TASK ITEM:
Look through the data below. Collect every line where the word "return" occurs.

WORKING DATA:
• • •
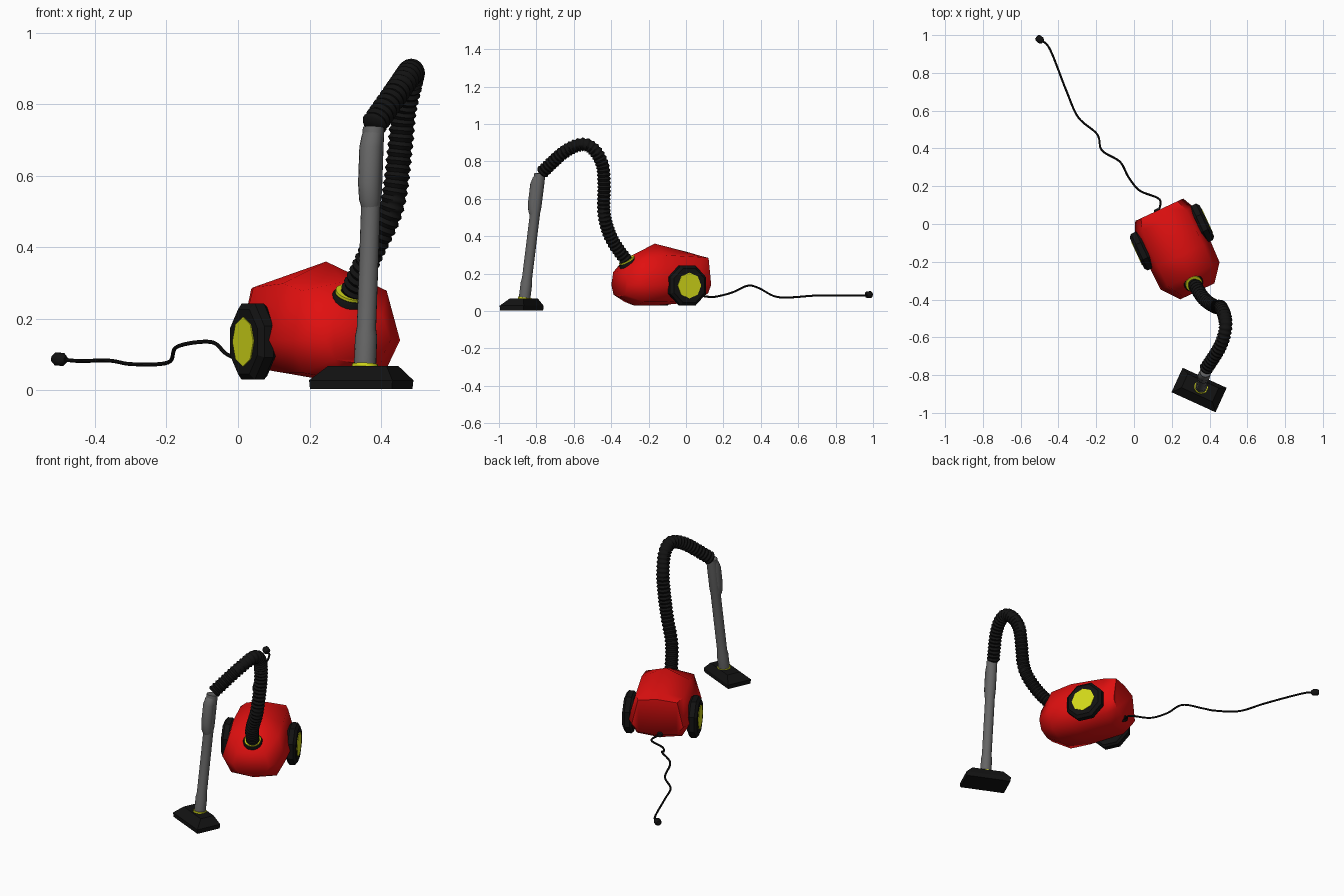
import bpy, bmesh, math
from mathutils import Vector, Matrix

if "Cube" in bpy.data.objects:
    bpy.data.objects.remove(bpy.data.objects["Cube"], do_unlink=True)


def material(name, rgb):
    m = bpy.data.materials.new(name)
    m.use_nodes = True
    m.diffuse_color = (*rgb, 1)
    m.node_tree.nodes["Principled BSDF"].inputs["Base Color"].default_value = (*rgb, 1)
    return m


RED = material("red shell", (0.75, 0.005, 0.005))
BLACK = material("black rubber", (0.006, 0.006, 0.006))
YELLOW = material("yellow trim", (0.66, 0.7, 0.01))
GREY = material("grey metal", (0.13, 0.13, 0.13))


def loft(name, rings, mat, matrix=Matrix(), angle=40):
    """Skin a list of equal point rings and cap both ends."""
    bm = bmesh.new()
    rows = [[bm.verts.new(p) for p in ring] for ring in rings]
    n = len(rows[0])
    for a, b in zip(rows, rows[1:]):
        for i in range(n):
            j = (i + 1) % n
            bm.faces.new((a[i], a[j], b[j], b[i]))
    bm.faces.new(rows[0])
    bm.faces.new(rows[-1])
    bmesh.ops.recalc_face_normals(bm, faces=bm.faces)
    mesh = bpy.data.meshes.new(name)
    bm.to_mesh(mesh)
    bm.free()
    mesh.materials.append(mat)
    ob = bpy.data.objects.new(name, mesh)
    ob.matrix_world = matrix
    bpy.context.collection.objects.link(ob)
    bpy.ops.object.select_all(action="DESELECT")
    ob.select_set(True)
    bpy.context.view_layer.objects.active = ob
    bpy.ops.object.shade_smooth_by_angle(angle=math.radians(angle))
    return ob


def lathe(name, profile, sides, mat, centre, axis, turn=0.0, angle=40):
    """Revolve (radius, height) pairs about an axis through centre."""
    rings = [[(r * math.cos(2 * math.pi * i / sides + turn),
               r * math.sin(2 * math.pi * i / sides + turn), h) for i in range(sides)]
             for r, h in profile]
    m = Matrix.Translation(centre) @ Vector(axis).to_track_quat("Z", "Y").to_matrix().to_4x4()
    return loft(name, rings, mat, m, angle)


def smooth_path(points, steps):
    """Catmull-Rom spline through the points."""
    p = [Vector(q) for q in points]
    p = [2 * p[0] - p[1]] + p + [2 * p[-1] - p[-2]]
    out = []
    for a, b, c, d in zip(p, p[1:], p[2:], p[3:]):
        for k in range(steps):
            t = k / steps
            out.append(0.5 * (2 * b + (c - a) * t + (2 * a - 5 * b + 4 * c - d) * t ** 2
                              + (3 * b - a - 3 * c + d) * t ** 3))
    return out + [p[-2]]


def even_path(path, count):
    """Resample a polyline at equal distances."""
    total = sum((b - a).length for a, b in zip(path, path[1:]))
    out, walked, k = [], 0.0, 0
    for i in range(count):
        goal = total * i / (count - 1)
        while k < len(path) - 2 and walked + (path[k + 1] - path[k]).length < goal:
            walked += (path[k + 1] - path[k]).length
            k += 1
        seg = path[k + 1] - path[k]
        out.append(path[k] + seg * ((goal - walked) / seg.length))
    return out


def sweep(name, path, radius, sides, mat, angle=40):
    """Round tube along a path; radius is a function of the point index."""
    tangents = [(path[min(i + 1, len(path) - 1)] - path[max(i - 1, 0)]).normalized()
                for i in range(len(path))]
    side = tangents[0].orthogonal().normalized()
    rings = []
    for i, (p, t) in enumerate(zip(path, tangents)):
        side = (side - t * side.dot(t)).normalized()
        up = t.cross(side)
        rings.append([p + radius(i) * (side * math.cos(a) + up * math.sin(a))
                      for a in (2 * math.pi * k / sides for k in range(sides))])
    return loft(name, rings, mat, angle=angle)


# Body: octagonal sections from back to front, turned with the machine
TURN = Matrix.Rotation(math.radians(25), 4, "Z")
MID = 0.153


def section(y, w, top, bottom, shoulder):
    mid = 0.14
    hi, lo = mid + (top - mid) * shoulder, mid + (bottom - mid) * 0.82
    half = [(0, top), (0.76 * w, hi), (w, mid), (0.72 * w, lo), (0, bottom)]
    return [(MID + x, y, z) for x, z in half + [(-x, z) for x, z in half[-2:0:-1]]]


loft("body_shell", [section(0.012, 0.14, 0.295, 0.085, 0.93),
                    section(-0.05, 0.170, 0.312, 0.045, 0.86),
                    section(-0.255, 0.176, 0.36, 0.028, 0.72),
                    section(-0.375, 0.172, 0.305, 0.028, 0.84),
                    section(-0.465, 0.100, 0.215, 0.075, 0.9)], RED, TURN, 60)

# Wheels with yellow hub plates
for side, label in ((1, "left"), (-1, "right")):
    axis = TURN @ Vector((side, 0, 0))
    hub = TURN @ Vector((MID + side * 0.15, -0.147, 0.136))
    lathe(label + "_wheel", [(0.104, 0), (0.115, 0.012), (0.115, 0.04), (0.098, 0.054)],
          8, BLACK, hub, axis, math.pi / 8, 20)
    lathe(label + "_hub_plate", [(0.069, 0), (0.069, 0.005)], 8, YELLOW,
          hub + axis * 0.052, axis)

# Hose socket
socket = Vector((0.313, -0.308, 0.255))
lean = Vector((0.21, -0.45, 0.86))
lathe("hose_socket", [(0.052, -0.03), (0.052, 0.008), (0.047, 0.014)], 20, BLACK, socket, lean)
lathe("hose_socket_trim", [(0.045, 0), (0.045, 0.022)], 20, YELLOW, socket, lean)

# Ribbed hose
hose = smooth_path([socket, (0.37, -0.395, 0.38), (0.43, -0.437, 0.515), (0.453, -0.438, 0.676),
                    (0.463, -0.447, 0.78), (0.48, -0.49, 0.86), (0.484, -0.555, 0.89),
                    (0.455, -0.65, 0.85), (0.378, -0.772, 0.74)], 12)
RIBS = 48
sweep("hose", even_path(hose, RIBS * 4 + 1),
      lambda i: 0.034 - 0.0035 * math.cos(math.pi * i / 2), 16, BLACK, 60)

# Wand: straight tube with a wider foot and head
foot, head = Vector((0.355, -0.864, 0.06)), Vector((0.379, -0.781, 0.735))
wand = head - foot
span = wand.length
lathe("wand", [(0.031, 0), (0.031, 0.09), (0.027, 0.115), (0.027, 0.47), (0.030, 0.5),
               (0.030, span)], 20, GREY, foot, wand)

# Hand grip: oval swelling on the front of the wand
FACING = Matrix.Rotation(math.radians(-24.5), 4, "Z")
forward = FACING @ Vector((0, -1, 0))
across = FACING @ Vector((1, 0, 0))
grip = []
for t, push, size in ((0.66, 0.0, 0.024), (0.70, 0.008, 0.03), (0.77, 0.014, 0.032),
                      (0.92, 0.014, 0.032), (0.97, 0.007, 0.029), (0.99, 0.0, 0.025)):
    c = foot + wand * t + forward * push
    grip.append([c + size * (across * math.cos(a) + forward * math.sin(a))
                 for a in (math.pi * k / 8 for k in range(16))])
loft("wand_grip", grip, GREY)

# Floor nozzle: block with sloped shoulders
def slab(w, back, front, z):
    return [(-w, back, z), (w, back, z), (w, front, z), (-w, front, z)]


place = Matrix.Translation((0.345, -0.878, 0)) @ FACING
loft("floor_nozzle", [slab(0.126, 0.068, -0.07, 0.003), slab(0.128, 0.07, -0.072, 0.028),
                      slab(0.09, 0.052, -0.028, 0.068)], BLACK, place, 20)
lathe("nozzle_trim", [(0.036, 0), (0.036, 0.012)], 20, YELLOW, (0.355, -0.864, 0.061), wand)

# Power cord with inlet and plug
cord = smooth_path([(0.128, 0.06, 0.085), (0.135, 0.13, 0.075), (0.03, 0.177, 0.08),
                    (-0.03, 0.25, 0.1), (-0.075, 0.33, 0.135), (-0.17, 0.39, 0.122),
                    (-0.195, 0.475, 0.078), (-0.295, 0.565, 0.073), (-0.36, 0.71, 0.083),
                    (-0.445, 0.925, 0.082), (-0.497, 0.977, 0.087)], 8)
sweep("power_cord", cord, lambda i: 0.0055, 8, BLACK)
lathe("cord_inlet", [(0.016, 0), (0.016, 0.03), (0.011, 0.038)], 12, BLACK,
      (0.133, 0.045, 0.09), TURN @ Vector((0, 1, 0)))
lathe("plug", [(0.009, -0.024), (0.019, -0.012), (0.019, 0.01), (0.012, 0.02)], 10, BLACK,
      (-0.5, 0.978, 0.087), (-0.75, 0.6, 0.05))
• • •
REPLY:
    return m
    return ob
    return loft(name, rings, mat, m, angle)
    return out + [p[-2]]
    return out
    return loft(name, rings, mat, angle=angle)
    return [(MID + x, y, z) for x, z in half + [(-x, z) for x, z in half[-2:0:-1]]]
    return [(-w, back, z), (w, back, z), (w, front, z), (-w, front, z)]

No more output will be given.